→ TASK
Please reproduce the entries below exactly as they stand, but leave the pictures out.

#### ENTRIES SHOWN ####

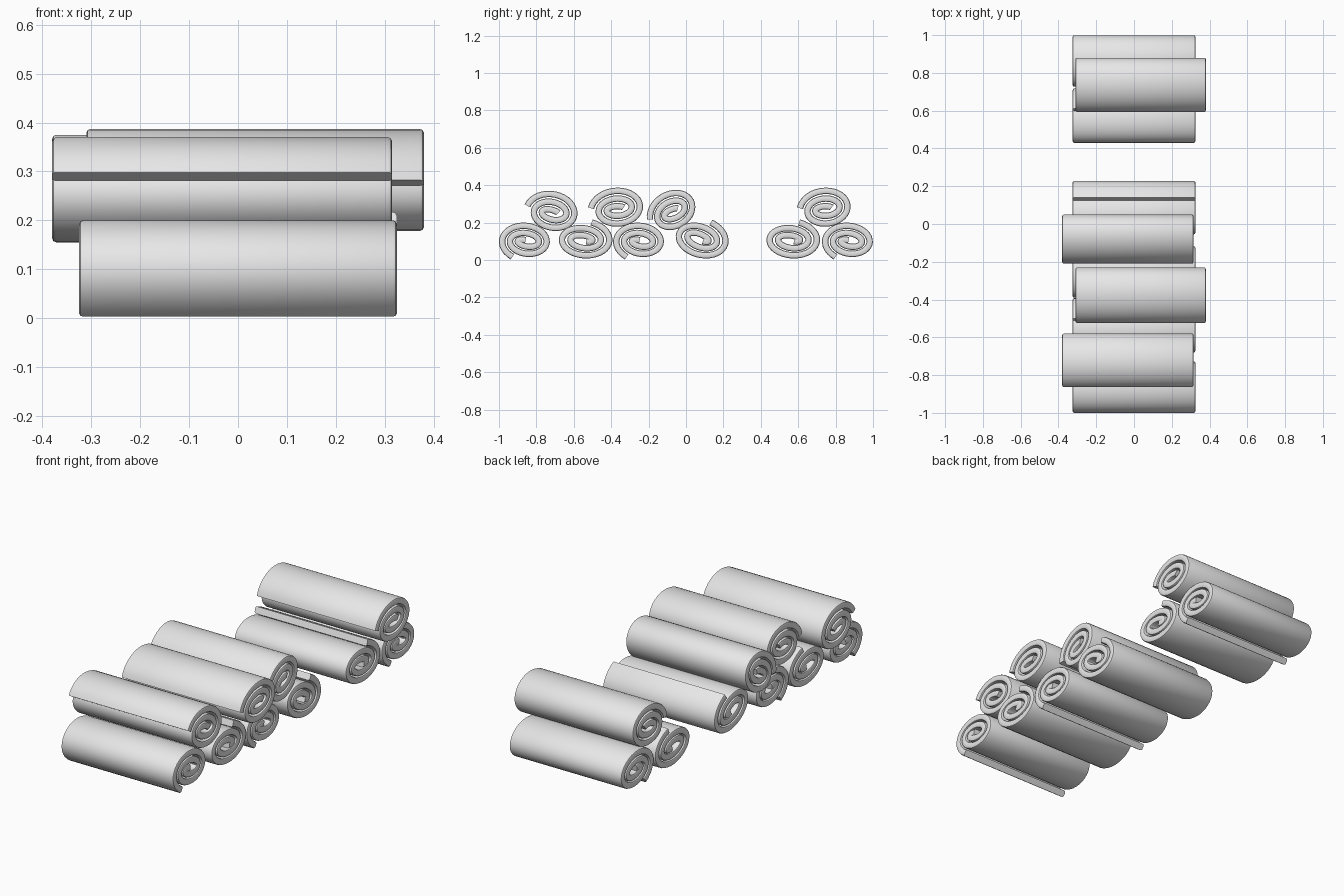
import bpy, bmesh, math
from mathutils import Vector

if "Cube" in bpy.data.objects:
    bpy.data.objects.remove(bpy.data.objects["Cube"])

mat = bpy.data.materials.new("light grey")
mat.diffuse_color = (0.8, 0.8, 0.8, 1)
mat.use_nodes = True
mat.node_tree.nodes["Principled BSDF"].inputs["Base Color"].default_value = mat.diffuse_color

THICK, PITCH, TURNS, STEPS = 0.034, 0.041, 2.4, 84


def spiral(tail, tilt):
    """Centre line of a flattened spiral, wound clockwise inwards from its loose tail."""
    pts = []
    for i in range(STEPS + 1):
        turn = TURNS * i / STEPS
        a = math.radians(tail - tilt) - turn * 2 * math.pi
        p = Vector(((0.134 - PITCH * turn) * math.cos(a),
                    (0.106 - PITCH * turn) * math.sin(a)))
        t = math.radians(tilt)
        pts.append(Vector((p.x * math.cos(t) - p.y * math.sin(t),
                           p.x * math.sin(t) + p.y * math.cos(t))))
    return pts


def fit(pts, lo, hi):
    """Scale and move the centre line so that the finished roll fills the given box."""
    h = THICK / 2
    for k in range(2):
        a, b = min(p[k] for p in pts), max(p[k] for p in pts)
        s = (hi[k] - lo[k] - THICK) / (b - a)
        for p in pts:
            p[k] = lo[k] + h + (p[k] - a) * s
    return pts


def make_roll(name, x0, x1, lo, hi, tail, tilt):
    pts = fit(spiral(tail, tilt), lo, hi)
    bm = bmesh.new()
    h, c, d = THICK / 2, 0.008, 0.0025
    # sheet cross-section with softened long edges: (x, offset across the sheet)
    sect = [(x0, -h + c), (x0 + d, -h + d), (x0 + c, -h), (x1 - c, -h), (x1 - d, -h + d),
            (x1, -h + c), (x1, h - c), (x1 - d, h - d), (x1 - c, h),
            (x0 + c, h), (x0 + d, h - d), (x0, h - c)]
    rings = []
    for i, p in enumerate(pts):
        t = (pts[min(i + 1, STEPS)] - pts[max(i - 1, 0)]).normalized()
        n = Vector((-t.y, t.x))
        rings.append([bm.verts.new((x, p.x + n.x * o, p.y + n.y * o)) for x, o in sect])
    m = len(sect)
    for r, s in zip(rings, rings[1:]):
        for j in range(m):
            bm.faces.new((r[j], r[(j + 1) % m], s[(j + 1) % m], s[j]))
    bm.faces.new(rings[0])
    bm.faces.new(rings[-1])
    bmesh.ops.recalc_face_normals(bm, faces=bm.faces[:])
    me = bpy.data.meshes.new(name)
    bm.to_mesh(me)
    bm.free()
    me.materials.append(mat)
    ob = bpy.data.objects.new(name, me)
    bpy.context.collection.objects.link(ob)
    bpy.context.view_layer.objects.active = ob
    ob.select_set(True)
    bpy.ops.object.shade_smooth_by_angle(angle=math.radians(40))
    ob.select_set(False)


LOW, RIGHT, LEFT = (-0.325, 0.325), (-0.31, 0.38), (-0.38, 0.315)

# bottom row, tails tucked below
for i, y in enumerate((-1.0, -0.39, 0.727)):
    make_roll(f"lower_roll_tail_down_{i + 1}", *LOW, (y, 0.0), (y + 0.272, 0.2), 236, -5)
# bottom row, tails lifted on top
for i, y in enumerate((-0.68, 0.43)):
    make_roll(f"lower_roll_tail_up_{i + 1}", *LOW, (y, 0.008), (y + 0.287, 0.218), 72, -5)
make_roll("lower_roll_loose", *LOW, (-0.055, 0.008), (0.228, 0.218), 62, -22)
# top row
make_roll("upper_roll_front", *LEFT, (-0.865, 0.155), (-0.58, 0.37), 162, -8)
make_roll("upper_roll_middle", *RIGHT, (-0.525, 0.178), (-0.23, 0.387), 175, 10)
make_roll("upper_roll_rear", *LEFT, (-0.21, 0.16), (0.05, 0.375), 195, 28)
make_roll("upper_roll_back", *RIGHT, (0.592, 0.178), (0.88, 0.387), 175, 10)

####

→ ANSWER TO THE PROBLEM
import bpy, bmesh, math
from mathutils import Vector

if "Cube" in bpy.data.objects:
    bpy.data.objects.remove(bpy.data.objects["Cube"])

mat = bpy.data.materials.new("light grey")
mat.diffuse_color = (0.8, 0.8, 0.8, 1)
mat.use_nodes = True
mat.node_tree.nodes["Principled BSDF"].inputs["Base Color"].default_value = mat.diffuse_color

THICK, PITCH, TURNS, STEPS = 0.034, 0.041, 2.4, 84


def spiral(tail, tilt):
    """Centre line of a flattened spiral, wound clockwise inwards from its loose tail."""
    pts = []
    for i in range(STEPS + 1):
        turn = TURNS * i / STEPS
        a = math.radians(tail - tilt) - turn * 2 * math.pi
        p = Vector(((0.134 - PITCH * turn) * math.cos(a),
                    (0.106 - PITCH * turn) * math.sin(a)))
        t = math.radians(tilt)
        pts.append(Vector((p.x * math.cos(t) - p.y * math.sin(t),
                           p.x * math.sin(t) + p.y * math.cos(t))))
    return pts


def fit(pts, lo, hi):
    """Scale and move the centre line so that the finished roll fills the given box."""
    h = THICK / 2
    for k in range(2):
        a, b = min(p[k] for p in pts), max(p[k] for p in pts)
        s = (hi[k] - lo[k] - THICK) / (b - a)
        for p in pts:
            p[k] = lo[k] + h + (p[k] - a) * s
    return pts


def make_roll(name, x0, x1, lo, hi, tail, tilt):
    pts = fit(spiral(tail, tilt), lo, hi)
    bm = bmesh.new()
    h, c, d = THICK / 2, 0.008, 0.0025
    # sheet cross-section with softened long edges: (x, offset across the sheet)
    sect = [(x0, -h + c), (x0 + d, -h + d), (x0 + c, -h), (x1 - c, -h), (x1 - d, -h + d),
            (x1, -h + c), (x1, h - c), (x1 - d, h - d), (x1 - c, h),
            (x0 + c, h), (x0 + d, h - d), (x0, h - c)]
    rings = []
    for i, p in enumerate(pts):
        t = (pts[min(i + 1, STEPS)] - pts[max(i - 1, 0)]).normalized()
        n = Vector((-t.y, t.x))
        rings.append([bm.verts.new((x, p.x + n.x * o, p.y + n.y * o)) for x, o in sect])
    m = len(sect)
    for r, s in zip(rings, rings[1:]):
        for j in range(m):
            bm.faces.new((r[j], r[(j + 1) % m], s[(j + 1) % m], s[j]))
    bm.faces.new(rings[0])
    bm.faces.new(rings[-1])
    bmesh.ops.recalc_face_normals(bm, faces=bm.faces[:])
    me = bpy.data.meshes.new(name)
    bm.to_mesh(me)
    bm.free()
    me.materials.append(mat)
    ob = bpy.data.objects.new(name, me)
    bpy.context.collection.objects.link(ob)
    bpy.context.view_layer.objects.active = ob
    ob.select_set(True)
    bpy.ops.object.shade_smooth_by_angle(angle=math.radians(40))
    ob.select_set(False)


LOW, RIGHT, LEFT = (-0.325, 0.325), (-0.31, 0.38), (-0.38, 0.315)

# bottom row, tails tucked below
for i, y in enumerate((-1.0, -0.39, 0.727)):
    make_roll(f"lower_roll_tail_down_{i + 1}", *LOW, (y, 0.0), (y + 0.272, 0.2), 236, -5)
# bottom row, tails lifted on top
for i, y in enumerate((-0.68, 0.43)):
    make_roll(f"lower_roll_tail_up_{i + 1}", *LOW, (y, 0.008), (y + 0.287, 0.218), 72, -5)
make_roll("lower_roll_loose", *LOW, (-0.055, 0.008), (0.228, 0.218), 62, -22)
# top row
make_roll("upper_roll_front", *LEFT, (-0.865, 0.155), (-0.58, 0.37), 162, -8)
make_roll("upper_roll_middle", *RIGHT, (-0.525, 0.178), (-0.23, 0.387), 175, 10)
make_roll("upper_roll_rear", *LEFT, (-0.21, 0.16), (0.05, 0.375), 195, 28)
make_roll("upper_roll_back", *RIGHT, (0.592, 0.178), (0.88, 0.387), 175, 10)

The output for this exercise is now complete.